• With detectors present they are free particles but with no detectors something else is directing them to make an interference pattern... – Krešimir Bradvica Feb 22 at 7:46

The word "photon" refers to an aspect of the nature of electromagnetic radiation that arises in the treatment of the fields by quantum theory. The best way to get an idea of what the word means is to think of any given field as composed of many modes. A mode is a pattern of oscillation; it refers to an oscillation all at one frequency, but the spatial distribution of the oscillation will vary from case to case. When a given mode of frequency $$\omega$$ is in a state of well-defined energy with energy $$(n + 1/2) \hbar \omega$$ then we say there are $$n$$ photons present in that mode.

Now I used the word "oscillation" there, and this relates to your question. But it is not always straightforward to say what is oscillating. When $$n$$ is large then it is possible to have a configuration with several modes of close frequency all having many photons, and when they combine in a certain way, called coherent state, the total electric field and the magnetic field are oscillating. This is the situation in the kind of light waves that are treated by classical electromagnetism. Light from a laser is like this, and light from the thermal source such as the Sun can be expressed as a sum of many coherent states.

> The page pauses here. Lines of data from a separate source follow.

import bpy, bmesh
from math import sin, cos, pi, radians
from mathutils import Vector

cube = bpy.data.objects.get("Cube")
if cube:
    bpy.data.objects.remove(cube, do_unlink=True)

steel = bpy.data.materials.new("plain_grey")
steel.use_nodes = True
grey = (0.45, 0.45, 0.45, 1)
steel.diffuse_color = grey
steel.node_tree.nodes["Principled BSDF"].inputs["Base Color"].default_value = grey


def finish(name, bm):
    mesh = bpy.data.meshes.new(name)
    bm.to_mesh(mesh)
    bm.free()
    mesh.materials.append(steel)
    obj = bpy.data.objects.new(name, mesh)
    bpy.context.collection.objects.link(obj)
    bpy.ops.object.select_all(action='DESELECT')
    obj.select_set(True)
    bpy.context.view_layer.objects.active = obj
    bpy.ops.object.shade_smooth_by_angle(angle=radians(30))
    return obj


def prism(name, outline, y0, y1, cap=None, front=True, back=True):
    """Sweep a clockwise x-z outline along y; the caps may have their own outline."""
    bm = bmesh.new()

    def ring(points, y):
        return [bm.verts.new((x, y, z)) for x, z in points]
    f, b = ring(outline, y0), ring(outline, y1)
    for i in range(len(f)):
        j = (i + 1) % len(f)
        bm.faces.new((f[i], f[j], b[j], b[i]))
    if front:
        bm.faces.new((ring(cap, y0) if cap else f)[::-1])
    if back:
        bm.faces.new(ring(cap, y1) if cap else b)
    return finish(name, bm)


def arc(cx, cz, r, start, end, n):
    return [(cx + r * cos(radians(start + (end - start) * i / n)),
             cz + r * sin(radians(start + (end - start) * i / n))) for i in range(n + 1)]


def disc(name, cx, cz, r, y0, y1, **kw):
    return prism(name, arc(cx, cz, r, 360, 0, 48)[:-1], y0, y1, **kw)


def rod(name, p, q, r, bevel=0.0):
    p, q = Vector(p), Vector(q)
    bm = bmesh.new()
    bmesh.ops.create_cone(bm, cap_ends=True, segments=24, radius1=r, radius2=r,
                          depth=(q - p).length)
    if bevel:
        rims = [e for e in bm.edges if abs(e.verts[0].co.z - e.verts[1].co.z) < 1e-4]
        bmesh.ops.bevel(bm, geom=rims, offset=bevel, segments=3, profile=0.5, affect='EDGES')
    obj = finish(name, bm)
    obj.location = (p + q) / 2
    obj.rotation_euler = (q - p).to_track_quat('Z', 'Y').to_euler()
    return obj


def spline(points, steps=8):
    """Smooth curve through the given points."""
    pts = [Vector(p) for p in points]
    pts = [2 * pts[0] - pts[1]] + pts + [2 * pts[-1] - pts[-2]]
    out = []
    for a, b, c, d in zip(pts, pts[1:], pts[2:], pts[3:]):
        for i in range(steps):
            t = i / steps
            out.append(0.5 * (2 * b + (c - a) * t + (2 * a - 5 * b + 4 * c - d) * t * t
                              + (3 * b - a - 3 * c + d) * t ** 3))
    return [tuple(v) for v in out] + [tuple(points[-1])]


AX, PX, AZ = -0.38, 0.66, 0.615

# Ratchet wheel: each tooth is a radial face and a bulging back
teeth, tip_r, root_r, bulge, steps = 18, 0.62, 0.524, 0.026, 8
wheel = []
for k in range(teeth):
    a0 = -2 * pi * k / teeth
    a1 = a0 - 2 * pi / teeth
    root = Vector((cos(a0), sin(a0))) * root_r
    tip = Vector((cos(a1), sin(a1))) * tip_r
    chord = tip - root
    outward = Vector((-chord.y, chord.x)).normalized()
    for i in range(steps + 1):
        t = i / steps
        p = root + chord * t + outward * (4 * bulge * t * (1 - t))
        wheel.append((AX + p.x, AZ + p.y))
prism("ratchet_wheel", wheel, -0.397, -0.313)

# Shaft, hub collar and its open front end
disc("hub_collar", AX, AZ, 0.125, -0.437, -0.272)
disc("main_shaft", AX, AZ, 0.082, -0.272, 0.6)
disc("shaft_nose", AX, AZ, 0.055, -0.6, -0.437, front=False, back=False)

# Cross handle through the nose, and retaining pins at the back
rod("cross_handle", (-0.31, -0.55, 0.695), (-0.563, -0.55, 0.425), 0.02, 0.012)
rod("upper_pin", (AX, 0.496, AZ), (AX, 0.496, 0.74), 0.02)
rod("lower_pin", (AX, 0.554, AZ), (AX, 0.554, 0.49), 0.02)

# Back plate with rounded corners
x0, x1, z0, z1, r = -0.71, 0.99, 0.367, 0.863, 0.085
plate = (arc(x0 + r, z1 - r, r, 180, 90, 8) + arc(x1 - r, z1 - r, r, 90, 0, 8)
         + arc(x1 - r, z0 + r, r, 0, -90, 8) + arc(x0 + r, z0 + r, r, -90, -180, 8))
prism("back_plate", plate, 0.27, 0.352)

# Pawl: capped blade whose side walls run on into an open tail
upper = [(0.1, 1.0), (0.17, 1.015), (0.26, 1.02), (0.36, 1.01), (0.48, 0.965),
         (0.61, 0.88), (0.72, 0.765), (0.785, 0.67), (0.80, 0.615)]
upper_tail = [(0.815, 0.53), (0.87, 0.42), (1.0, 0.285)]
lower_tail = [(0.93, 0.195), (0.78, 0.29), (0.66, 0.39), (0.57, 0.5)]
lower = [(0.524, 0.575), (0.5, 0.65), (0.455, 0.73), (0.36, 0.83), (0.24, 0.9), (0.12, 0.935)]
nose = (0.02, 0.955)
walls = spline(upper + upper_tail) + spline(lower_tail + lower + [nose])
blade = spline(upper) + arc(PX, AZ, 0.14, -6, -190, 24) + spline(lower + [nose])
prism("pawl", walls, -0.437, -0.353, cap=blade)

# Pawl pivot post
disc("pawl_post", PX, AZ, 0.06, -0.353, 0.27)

The relationship between the amplitude of the electric field and the average number of photons in a coherent state is roughly $$\begin{eqnarray*} \mbox{energy} &\simeq& n \hbar \omega \\ \Rightarrow \epsilon_0 E^2 V &\simeq& n \hbar \omega \end{eqnarray*}$$ where $$E$$ is the electric field amplitude and $$V$$ is the volume occupied by the mode. The answer to your question is that each photon can be said to have a given energy, but it is a bit misleading to think of them as having amplitudes independently of one another. You could compare it to something more familiar, as follows. Suppose a classical wire were vibrating, such that the total energy in the vibration is $$1$$ joule. Asking about the oscillation amplitude for each photon would be like asking, what is the amplitude associated with each of the one thousand milli-joules which together form the total oscillation?

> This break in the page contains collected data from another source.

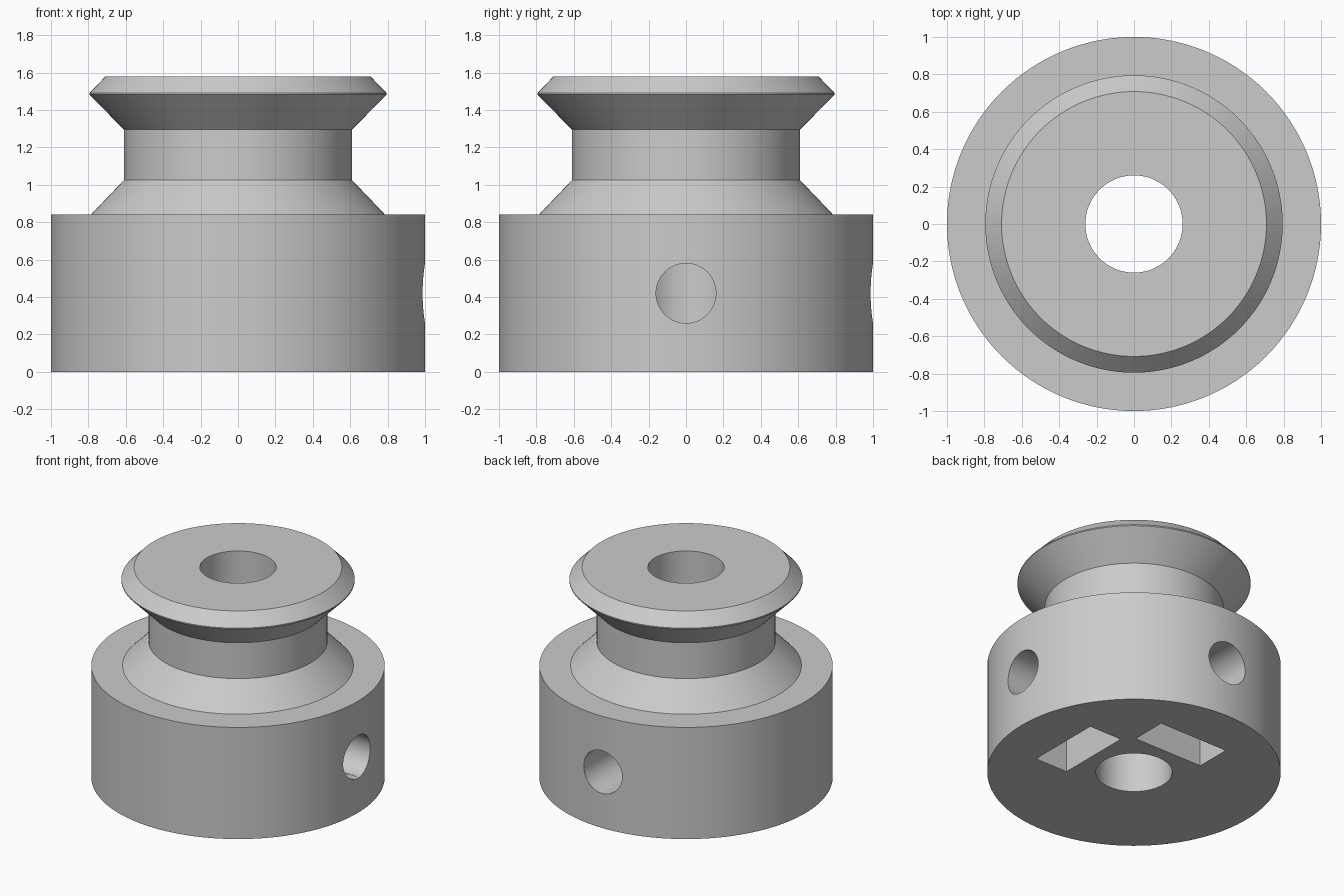
import bpy, bmesh, math
from mathutils import Matrix, Vector

cube = bpy.data.objects.get("Cube")
if cube:
    bpy.data.objects.remove(cube)

grey = bpy.data.materials.new("plain grey")
grey.use_nodes = True
grey.diffuse_color = (0.6, 0.6, 0.6, 1)
grey.node_tree.nodes["Principled BSDF"].inputs["Base Color"].default_value = (0.6, 0.6, 0.6, 1)

SEGMENTS = 128
BASE_TOP = 0.84
SCREW_Z = BASE_TOP / 2
BORE = 0.26


def make_object(name, bm):
    bmesh.ops.recalc_face_normals(bm, faces=bm.faces)
    mesh = bpy.data.meshes.new(name)
    bm.to_mesh(mesh)
    bm.free()
    mesh.materials.append(grey)
    obj = bpy.data.objects.new(name, mesh)
    bpy.context.collection.objects.link(obj)
    return obj


def lathe(name, profile):
    """Revolve a closed (radius, height) profile around z."""
    bm = bmesh.new()
    rings = []
    for i in range(SEGMENTS):
        a = 2 * math.pi * i / SEGMENTS
        rings.append([bm.verts.new((r * math.cos(a), r * math.sin(a), z)) for r, z in profile])
    n = len(profile)
    for i in range(SEGMENTS):
        a, b = rings[i], rings[(i + 1) % SEGMENTS]
        for j in range(n):
            k = (j + 1) % n
            bm.faces.new((a[j], b[j], b[k], a[k]))
    return make_object(name, bm)


def radial_prism(name, outline, start, end, angle):
    """Extrude a (sideways, height) outline outward along a radius."""
    bm = bmesh.new()
    face = bm.faces.new([bm.verts.new((start, y, z)) for y, z in outline])
    moved = bmesh.ops.extrude_face_region(bm, geom=[face])["geom"]
    verts = [v for v in moved if isinstance(v, bmesh.types.BMVert)]
    bmesh.ops.translate(bm, verts=verts, vec=Vector((end - start, 0, 0)))
    bmesh.ops.rotate(bm, verts=bm.verts, cent=(0, 0, 0), matrix=Matrix.Rotation(angle, 3, "Z"))
    obj = make_object(name, bm)
    obj.hide_render = True
    return obj


# Pulley body: hub, tapered groove, rim and central bore
pulley = lathe("pulley_body", [
    (BORE, 0), (1, 0), (1, BASE_TOP), (0.787, BASE_TOP),
    (0.61, 1.025), (0.61, 1.295), (0.795, 1.483), (0.795, 1.491),
    (0.708, 1.58), (BORE, 1.58)])

# Screw holes and nut pockets on the left and back sides
circle = [(0.16 * math.cos(2 * math.pi * i / 64), SCREW_Z + 0.16 * math.sin(2 * math.pi * i / 64))
          for i in range(64)]
half = 0.287
pocket = [(-half, -0.1), (half, -0.1), (half, SCREW_Z + half * math.tan(math.pi / 6)),
          (0, SCREW_Z + half / math.cos(math.pi / 6)),
          (-half, SCREW_Z + half * math.tan(math.pi / 6))]
cutters = []
for side, angle in (("left", 0), ("back", math.pi / 2)):
    cutters.append(radial_prism(side + "_screw_hole_cutter", circle, 0.1, 1.2, angle))
    cutters.append(radial_prism(side + "_nut_pocket_cutter", pocket, 0.36, 0.63, angle))

bpy.ops.object.select_all(action="DESELECT")
bpy.context.view_layer.objects.active = pulley
pulley.select_set(True)
for cutter in cutters:
    mod = pulley.modifiers.new("cut", "BOOLEAN")
    mod.operation = "DIFFERENCE"
    mod.solver = "EXACT"
    mod.object = cutter
    bpy.ops.object.modifier_apply(modifier=mod.name)
    bpy.data.objects.remove(cutter)

# Smooth round walls, keep the edges crisp
bpy.ops.object.shade_smooth_by_angle(angle=math.radians(25))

By the way, you can also have states where the idea of an oscillation does not apply in the ordinary sense of the word. When the state of a mode has a single precise value of $$n$$, as opposed to a superposition (for example, this often happens when $$n$$ is small), then the phase of the oscillation is spread out by quantum uncertainty, and then it is not correct to say the fields are oscillating in the ordinary sense of the word. There is a frequency but the electric field is not waving up and down. The situation is very similar to the energy eigenstates of a harmonic oscillator, if you know about those. The oscillator has a frequency $$\omega$$, but in a state of well-defined $$n$$ the modulus-squared wavefunction $$(|\psi|^2)$$ is completely static.

• Please, give me an example so I can do some research about oscillators with frequency that have no evident oscillations..... – Krešimir Bradvica Feb 21 at 16:52
• Photons are , nevertheless, particles. – my2cts Feb 21 at 18:31
• @my2cts Well no, not quite. They are neither particles nor waves. They are what quantum physics might call 'particles' and that is fine if you are dealing with wavefunctions or Feynman diagrams and know what you are doing. But a field-state such as $\hat{a}^\dagger | 0 \rangle$ is not a particle in the ordinary sense of the word. For example, if it has well-defined momentum then the associated 'particle' is everywhere at once. – Andrew Steane Feb 21 at 19:39
• @AndrewSteane You mean that the probability to find it is equal everywhere. – my2cts Feb 21 at 19:49
• @my2cts True. But I don't think it best to interpret this in terms of a hidden variable such as in the Bohmian picture. – Andrew Steane Feb 21 at 21:21